MATERIAL FOR THIS TASK:
----

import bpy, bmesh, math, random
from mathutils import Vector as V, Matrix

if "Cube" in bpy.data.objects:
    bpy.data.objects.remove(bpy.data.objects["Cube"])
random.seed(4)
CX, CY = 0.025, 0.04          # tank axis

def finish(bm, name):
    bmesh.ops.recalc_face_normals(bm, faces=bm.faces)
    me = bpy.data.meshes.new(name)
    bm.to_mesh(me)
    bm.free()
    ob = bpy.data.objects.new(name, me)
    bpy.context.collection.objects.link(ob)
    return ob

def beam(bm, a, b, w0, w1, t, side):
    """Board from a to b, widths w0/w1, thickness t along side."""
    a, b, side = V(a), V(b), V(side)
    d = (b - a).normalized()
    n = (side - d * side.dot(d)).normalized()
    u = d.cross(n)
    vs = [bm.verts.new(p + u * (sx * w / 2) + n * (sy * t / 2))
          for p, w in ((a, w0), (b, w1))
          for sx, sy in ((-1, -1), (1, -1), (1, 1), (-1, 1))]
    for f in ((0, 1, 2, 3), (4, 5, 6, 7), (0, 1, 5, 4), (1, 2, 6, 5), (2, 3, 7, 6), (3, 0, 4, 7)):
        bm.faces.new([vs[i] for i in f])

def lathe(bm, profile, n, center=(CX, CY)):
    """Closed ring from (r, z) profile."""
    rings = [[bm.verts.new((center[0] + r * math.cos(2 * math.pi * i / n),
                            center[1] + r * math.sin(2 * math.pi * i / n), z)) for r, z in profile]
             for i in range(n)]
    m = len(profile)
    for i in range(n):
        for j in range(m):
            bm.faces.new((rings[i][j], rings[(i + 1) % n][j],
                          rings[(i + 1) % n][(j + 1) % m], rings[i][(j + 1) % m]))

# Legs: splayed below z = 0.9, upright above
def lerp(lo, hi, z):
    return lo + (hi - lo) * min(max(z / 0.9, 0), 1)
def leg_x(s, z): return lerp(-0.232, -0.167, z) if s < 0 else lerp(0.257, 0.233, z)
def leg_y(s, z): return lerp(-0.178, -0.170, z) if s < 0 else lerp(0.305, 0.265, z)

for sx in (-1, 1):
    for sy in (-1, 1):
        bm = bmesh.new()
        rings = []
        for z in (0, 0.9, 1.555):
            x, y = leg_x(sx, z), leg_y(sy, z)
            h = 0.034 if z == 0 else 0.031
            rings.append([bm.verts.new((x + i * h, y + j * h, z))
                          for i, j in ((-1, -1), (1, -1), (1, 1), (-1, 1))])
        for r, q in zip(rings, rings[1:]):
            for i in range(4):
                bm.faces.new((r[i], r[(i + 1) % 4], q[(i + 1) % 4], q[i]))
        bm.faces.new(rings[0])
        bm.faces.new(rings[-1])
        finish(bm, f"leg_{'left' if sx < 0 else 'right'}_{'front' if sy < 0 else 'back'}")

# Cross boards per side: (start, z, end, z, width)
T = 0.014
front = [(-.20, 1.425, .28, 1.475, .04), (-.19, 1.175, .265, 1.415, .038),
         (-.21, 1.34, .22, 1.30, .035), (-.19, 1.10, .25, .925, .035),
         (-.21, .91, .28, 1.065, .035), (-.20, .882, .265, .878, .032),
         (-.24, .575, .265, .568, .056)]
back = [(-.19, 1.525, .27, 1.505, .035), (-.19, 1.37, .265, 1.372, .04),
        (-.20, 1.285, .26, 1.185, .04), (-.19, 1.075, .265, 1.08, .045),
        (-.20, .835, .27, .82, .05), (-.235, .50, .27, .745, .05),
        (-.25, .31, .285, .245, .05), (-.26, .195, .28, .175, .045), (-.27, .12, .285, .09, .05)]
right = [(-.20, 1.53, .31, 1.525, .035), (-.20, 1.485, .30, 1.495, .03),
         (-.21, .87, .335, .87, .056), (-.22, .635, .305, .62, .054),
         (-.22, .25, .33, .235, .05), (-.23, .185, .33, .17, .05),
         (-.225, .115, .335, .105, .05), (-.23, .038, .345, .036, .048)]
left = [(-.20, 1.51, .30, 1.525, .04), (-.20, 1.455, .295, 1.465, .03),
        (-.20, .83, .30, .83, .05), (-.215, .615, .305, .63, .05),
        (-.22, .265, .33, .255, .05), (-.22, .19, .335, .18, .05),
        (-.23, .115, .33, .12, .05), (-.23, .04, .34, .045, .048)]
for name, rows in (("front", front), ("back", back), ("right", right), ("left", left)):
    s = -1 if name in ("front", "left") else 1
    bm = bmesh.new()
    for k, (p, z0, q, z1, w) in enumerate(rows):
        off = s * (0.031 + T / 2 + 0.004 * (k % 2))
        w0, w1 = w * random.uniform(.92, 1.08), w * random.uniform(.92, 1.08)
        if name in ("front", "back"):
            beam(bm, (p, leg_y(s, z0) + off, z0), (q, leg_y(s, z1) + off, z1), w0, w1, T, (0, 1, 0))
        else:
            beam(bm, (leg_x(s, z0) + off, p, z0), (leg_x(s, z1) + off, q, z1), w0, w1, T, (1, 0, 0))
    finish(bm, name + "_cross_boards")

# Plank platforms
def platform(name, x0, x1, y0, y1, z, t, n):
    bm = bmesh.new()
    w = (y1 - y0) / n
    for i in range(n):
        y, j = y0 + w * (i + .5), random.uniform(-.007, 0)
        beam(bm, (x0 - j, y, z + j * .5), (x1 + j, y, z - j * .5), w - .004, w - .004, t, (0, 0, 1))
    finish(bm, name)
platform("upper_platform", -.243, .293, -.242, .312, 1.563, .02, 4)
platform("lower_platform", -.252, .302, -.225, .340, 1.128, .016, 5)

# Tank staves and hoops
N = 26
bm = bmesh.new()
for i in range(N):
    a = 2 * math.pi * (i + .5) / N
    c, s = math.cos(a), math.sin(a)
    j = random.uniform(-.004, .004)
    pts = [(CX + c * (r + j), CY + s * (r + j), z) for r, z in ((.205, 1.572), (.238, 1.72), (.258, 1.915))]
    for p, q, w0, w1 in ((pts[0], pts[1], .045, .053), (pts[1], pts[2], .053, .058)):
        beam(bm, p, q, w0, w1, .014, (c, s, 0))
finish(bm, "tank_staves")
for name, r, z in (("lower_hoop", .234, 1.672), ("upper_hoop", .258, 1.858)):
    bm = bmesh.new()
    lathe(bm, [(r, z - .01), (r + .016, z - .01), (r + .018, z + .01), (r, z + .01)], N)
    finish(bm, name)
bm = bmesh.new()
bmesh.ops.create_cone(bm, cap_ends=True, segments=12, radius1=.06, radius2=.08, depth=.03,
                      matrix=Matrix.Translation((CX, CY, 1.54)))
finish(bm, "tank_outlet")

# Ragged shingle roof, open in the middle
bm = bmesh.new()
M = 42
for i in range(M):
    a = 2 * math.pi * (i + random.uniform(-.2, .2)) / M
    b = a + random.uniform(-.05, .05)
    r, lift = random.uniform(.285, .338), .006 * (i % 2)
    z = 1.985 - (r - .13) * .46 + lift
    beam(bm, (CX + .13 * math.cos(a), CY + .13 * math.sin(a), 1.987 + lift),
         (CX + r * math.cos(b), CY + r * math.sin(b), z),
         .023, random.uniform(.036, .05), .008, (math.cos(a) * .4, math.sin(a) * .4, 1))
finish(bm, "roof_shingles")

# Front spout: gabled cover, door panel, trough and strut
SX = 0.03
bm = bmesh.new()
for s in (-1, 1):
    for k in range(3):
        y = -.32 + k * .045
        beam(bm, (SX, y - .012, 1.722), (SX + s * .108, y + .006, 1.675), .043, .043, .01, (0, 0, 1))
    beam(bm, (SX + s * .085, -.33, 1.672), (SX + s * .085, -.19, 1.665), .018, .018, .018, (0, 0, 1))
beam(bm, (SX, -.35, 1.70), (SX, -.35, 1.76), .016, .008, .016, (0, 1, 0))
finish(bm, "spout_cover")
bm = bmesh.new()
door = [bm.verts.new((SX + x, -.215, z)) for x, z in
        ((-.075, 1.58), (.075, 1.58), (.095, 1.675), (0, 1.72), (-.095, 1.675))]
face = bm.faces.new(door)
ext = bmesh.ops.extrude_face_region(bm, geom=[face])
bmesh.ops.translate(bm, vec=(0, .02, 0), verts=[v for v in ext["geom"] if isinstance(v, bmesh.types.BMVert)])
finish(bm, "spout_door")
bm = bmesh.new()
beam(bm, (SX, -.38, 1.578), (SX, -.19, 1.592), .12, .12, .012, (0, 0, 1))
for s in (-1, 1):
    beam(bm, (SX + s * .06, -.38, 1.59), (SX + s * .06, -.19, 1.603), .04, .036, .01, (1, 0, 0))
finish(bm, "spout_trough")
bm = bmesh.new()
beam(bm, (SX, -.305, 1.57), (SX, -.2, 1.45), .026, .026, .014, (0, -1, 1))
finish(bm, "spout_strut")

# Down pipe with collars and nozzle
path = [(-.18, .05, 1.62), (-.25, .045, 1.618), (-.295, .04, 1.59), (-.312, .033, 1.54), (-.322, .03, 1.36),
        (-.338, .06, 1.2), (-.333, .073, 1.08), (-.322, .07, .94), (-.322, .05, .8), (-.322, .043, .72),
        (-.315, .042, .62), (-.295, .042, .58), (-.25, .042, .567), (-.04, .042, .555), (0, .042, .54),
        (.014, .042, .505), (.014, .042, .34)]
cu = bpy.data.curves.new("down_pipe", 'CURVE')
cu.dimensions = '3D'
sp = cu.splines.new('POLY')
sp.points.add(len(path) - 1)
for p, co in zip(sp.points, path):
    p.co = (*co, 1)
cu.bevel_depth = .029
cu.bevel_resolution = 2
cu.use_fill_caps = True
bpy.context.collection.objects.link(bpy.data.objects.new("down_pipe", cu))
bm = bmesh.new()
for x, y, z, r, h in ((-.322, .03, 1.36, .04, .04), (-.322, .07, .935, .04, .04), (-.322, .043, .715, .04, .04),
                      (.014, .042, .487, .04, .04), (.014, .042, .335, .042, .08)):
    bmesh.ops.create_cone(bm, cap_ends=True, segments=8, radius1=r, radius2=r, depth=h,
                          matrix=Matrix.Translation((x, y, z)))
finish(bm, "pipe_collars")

----

TASK BRIEF: Above are the records. Print exactly, and only, the lines from the line with "lathe(bm, [(r, z" to the line with "beam(bm, (SX + s * .085, -.33, 1.672), (SX", both inclusive.

SOLUTION BELOW:
    lathe(bm, [(r, z - .01), (r + .016, z - .01), (r + .018, z + .01), (r, z + .01)], N)
    finish(bm, name)
bm = bmesh.new()
bmesh.ops.create_cone(bm, cap_ends=True, segments=12, radius1=.06, radius2=.08, depth=.03,
                      matrix=Matrix.Translation((CX, CY, 1.54)))
finish(bm, "tank_outlet")

# Ragged shingle roof, open in the middle
bm = bmesh.new()
M = 42
for i in range(M):
    a = 2 * math.pi * (i + random.uniform(-.2, .2)) / M
    b = a + random.uniform(-.05, .05)
    r, lift = random.uniform(.285, .338), .006 * (i % 2)
    z = 1.985 - (r - .13) * .46 + lift
    beam(bm, (CX + .13 * math.cos(a), CY + .13 * math.sin(a), 1.987 + lift),
         (CX + r * math.cos(b), CY + r * math.sin(b), z),
         .023, random.uniform(.036, .05), .008, (math.cos(a) * .4, math.sin(a) * .4, 1))
finish(bm, "roof_shingles")

# Front spout: gabled cover, door panel, trough and strut
SX = 0.03
bm = bmesh.new()
for s in (-1, 1):
    for k in range(3):
        y = -.32 + k * .045
        beam(bm, (SX, y - .012, 1.722), (SX + s * .108, y + .006, 1.675), .043, .043, .01, (0, 0, 1))
    beam(bm, (SX + s * .085, -.33, 1.672), (SX + s * .085, -.19, 1.665), .018, .018, .018, (0, 0, 1))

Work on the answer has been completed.